Opinion: The economic value of independent schools

Opinion: The economic value of independent schools

As states and regions across Australia respond to the wide-ranging economic fall-out from the COVID-19 pandemic, children and teachers are back in their classrooms.

There has been renewed public appreciation for the expertise and contribution of principals, teachers and other school staff, who worked tirelessly at the height of the pandemic to ensure education would not become a casualty.

While the contribution schools make to realising student potential and building the nation’s human capital are well-known, the economic activity they generate locally and the value this adds to state and national economies is less well documented or discussed, but also critically important.

Queensland’s independent schooling sector has sought to quantify its value to the state economy as a local employer, infrastructure investor and international education provider.

According to new analysis released today, the direct and indirect contribution Queensland independent schools make to the state economy has been estimated to top $4.88 billion.

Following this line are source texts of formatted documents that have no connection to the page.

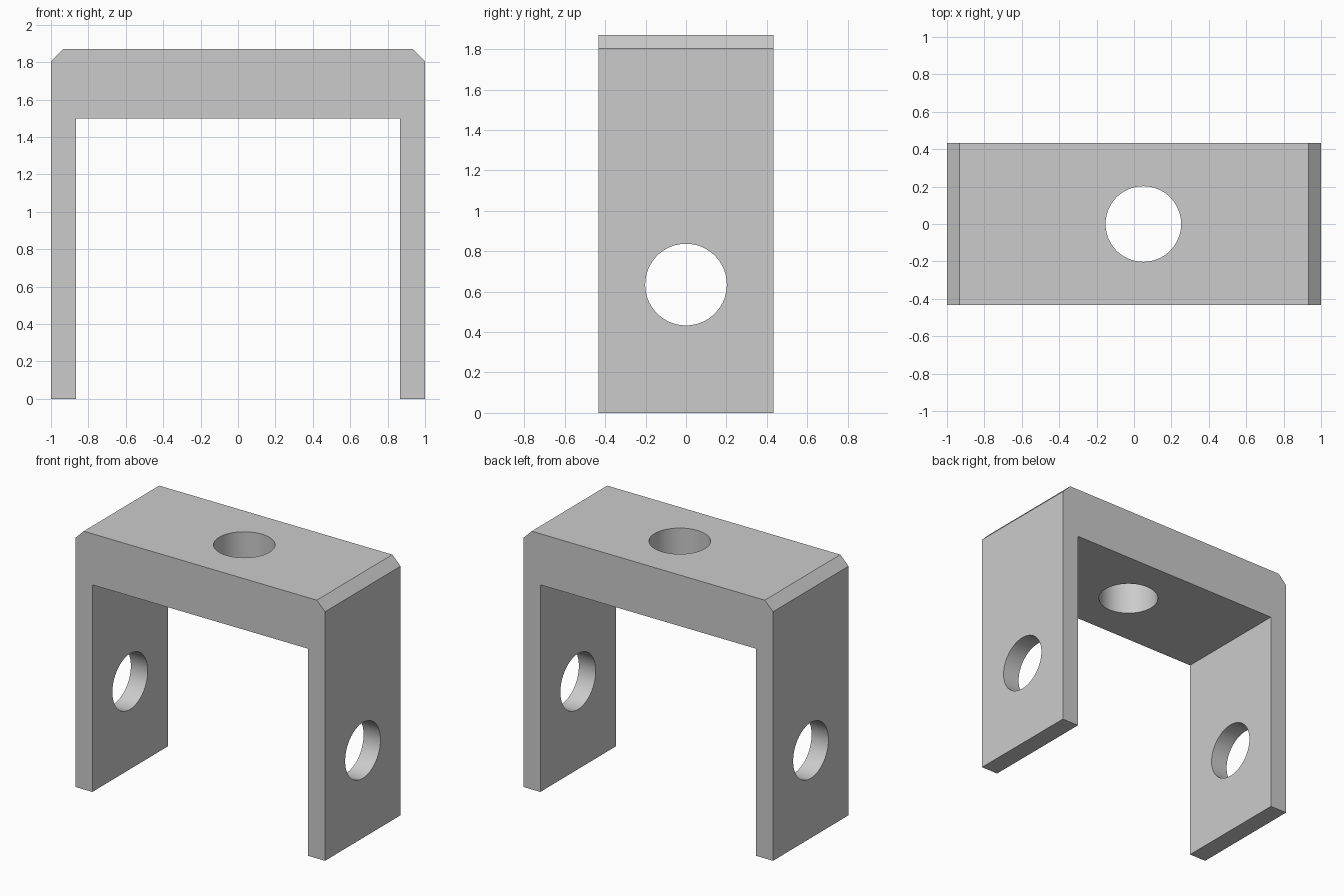
import bpy, bmesh, math

if "Cube" in bpy.data.objects:
    bpy.data.objects.remove(bpy.data.objects["Cube"])

HALF_DEPTH = 0.432
HOLE_R = 0.202
TOP, INNER_TOP, INNER_X, CHAMFER = 1.87, 1.50, 0.865, 0.066

# U-shaped bracket: right half of the front profile, mirrored in x
right = [(INNER_X, INNER_TOP), (INNER_X, 0), (1, 0), (1, TOP - CHAMFER), (1 - CHAMFER, TOP)]
profile = right + [(-x, z) for x, z in reversed(right)]

bm = bmesh.new()
face = bm.faces.new([bm.verts.new((x, -HALF_DEPTH, z)) for x, z in profile])
ext = bmesh.ops.extrude_face_region(bm, geom=[face])
verts = [v for v in ext["geom"] if isinstance(v, bmesh.types.BMVert)]
bmesh.ops.translate(bm, verts=verts, vec=(0, 2 * HALF_DEPTH, 0))
bmesh.ops.recalc_face_normals(bm, faces=bm.faces)
mesh = bpy.data.meshes.new("bracket")
bm.to_mesh(mesh)
bm.free()
bracket = bpy.data.objects.new("bracket", mesh)
bpy.context.collection.objects.link(bracket)


def drill(name, location, depth, rotation=(0, 0, 0)):
    """Cut a round hole with a hidden cylinder."""
    bpy.ops.mesh.primitive_cylinder_add(vertices=96, radius=HOLE_R, depth=depth,
                                        location=location, rotation=rotation)
    cutter = bpy.context.object
    cutter.name = name
    cutter.hide_render = True
    bpy.context.view_layer.update()
    mod = bracket.modifiers.new(name, 'BOOLEAN')
    mod.operation = 'DIFFERENCE'
    mod.solver = 'EXACT'
    mod.object = cutter
    bpy.ops.object.select_all(action='DESELECT')
    bracket.select_set(True)
    bpy.context.view_layer.objects.active = bracket
    bpy.ops.object.modifier_apply(modifier=mod.name)
    bpy.data.objects.remove(cutter, do_unlink=True)


# Slightly off-centre hole in the bridge, one hole in each leg
drill("bridge_hole", (0.05, 0, 1.7), 1.0)
for side, label in ((-1, "left"), (1, "right")):
    drill(label + "_leg_hole", (side * 0.93, 0, 0.635), 0.5, (0, math.pi / 2, 0))

# Smooth hole walls, crisp outer edges
bpy.ops.object.shade_smooth_by_angle(angle=math.radians(30))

On average one enrolment at an independent school adds $40,300 to Gross State Product (GSP).

In terms of jobs – a key economic indicator – the sector supports the livelihoods of 33,560 full-time workers either directly employed or supported through the sector’s purchase of goods and services elsewhere in the economy. That’s one job for every 3.6 students enrolled at Queensland independent schools and a total wages investment of $2.95 billion benefiting local households.

These are among the headline findings of an updated report commissioned by Independent Schools Queensland at the start of the 2020 school year, prior to the COVID-19 pandemic. The analysis of the latest 2017-18 school income and expenditure data by independent global consultancy firm AEC Group updates economic modelling undertaken for the first time in 2016 using 2013-14 data.

As national and state and territory governments chart a path to economic recovery, employing an armoury of stimulus measures to boost jobs and private investment, it’s vital that existing successful public-private partnerships, such as the enduring one that has existed between governments and independent school parents for 50 years, are not forgotten or eroded.

This is particularly important for regional families and their local economies, with the small and large networks of independent schools in some communities making contributions to their local economies that exceed the state average. Among them are regions such as the Gold Coast, Moreton Bay and Sunshine Coast region, which contribute the highest number of jobs and GSP, outside Brisbane.

Independent schools operate with funding support from three key stakeholders, the Australian and Queensland Governments and parents. Governments together, on average, account for about 50 percent of independent school funding with the remaining 50 percent met by the private contributions of parents.

This valuable partnership delivers both economic returns and government savings. In Queensland for every $1 of combined public recurrent and capital investment in the sector, Queensland derives $3.66 in economic benefits. In addition, by not taking up a fully funded place at a state school, independent school families free up $1.02 billion in recurrent and capital funding annually for governments to spend on other essential services and nation-building programs. In the education sector, these savings equate to the construction of five new Prep to Year 12 schools and jobs for more than 10,100 beginning teachers.

Nationally the Independent Schools Council of Australia estimates the sector frees up $.4.8 billion annually in recurrent funding alone. The role independent schools and their tax-paying parent communities play in reducing the financial impost on the public purse in this period of unprecedented economic disruption should not be taken for granted; it must be encouraged and supported to continue.

Prior to the COVID-19 pandemic, economic conditions supported increased parental investment in school education. Between 2014 and 2019 the Australian independent schooling sector recorded average annual enrolment growth of 2%.

In Queensland sector growth has boosted economic activity. Between 2013-14 and 2017-18 enrolments in Queensland independent schools increased by 6,000 to 121,000 students and school numbers increased by 15 to 205 schools. Over the same period the sector added an extra $735 million to GSP (18% increase) and supported 2,702 extra jobs (9% increase) paying an additional $530 million in wages (22% increase). Jump forward to 2020 and the sector’s 218 schools now enrol almost 129,000 students – 15% of Queensland’s school-age population. 

Like many sectors of the economy, it is unclear how the pandemic economic after-shocks could impact independent schools. What is clear from the economic modelling released today, is that independent schools are strong performing national investments that governments can ill-afford to take for granted.

David Robertson is the executive director of Independent Schools Queensland.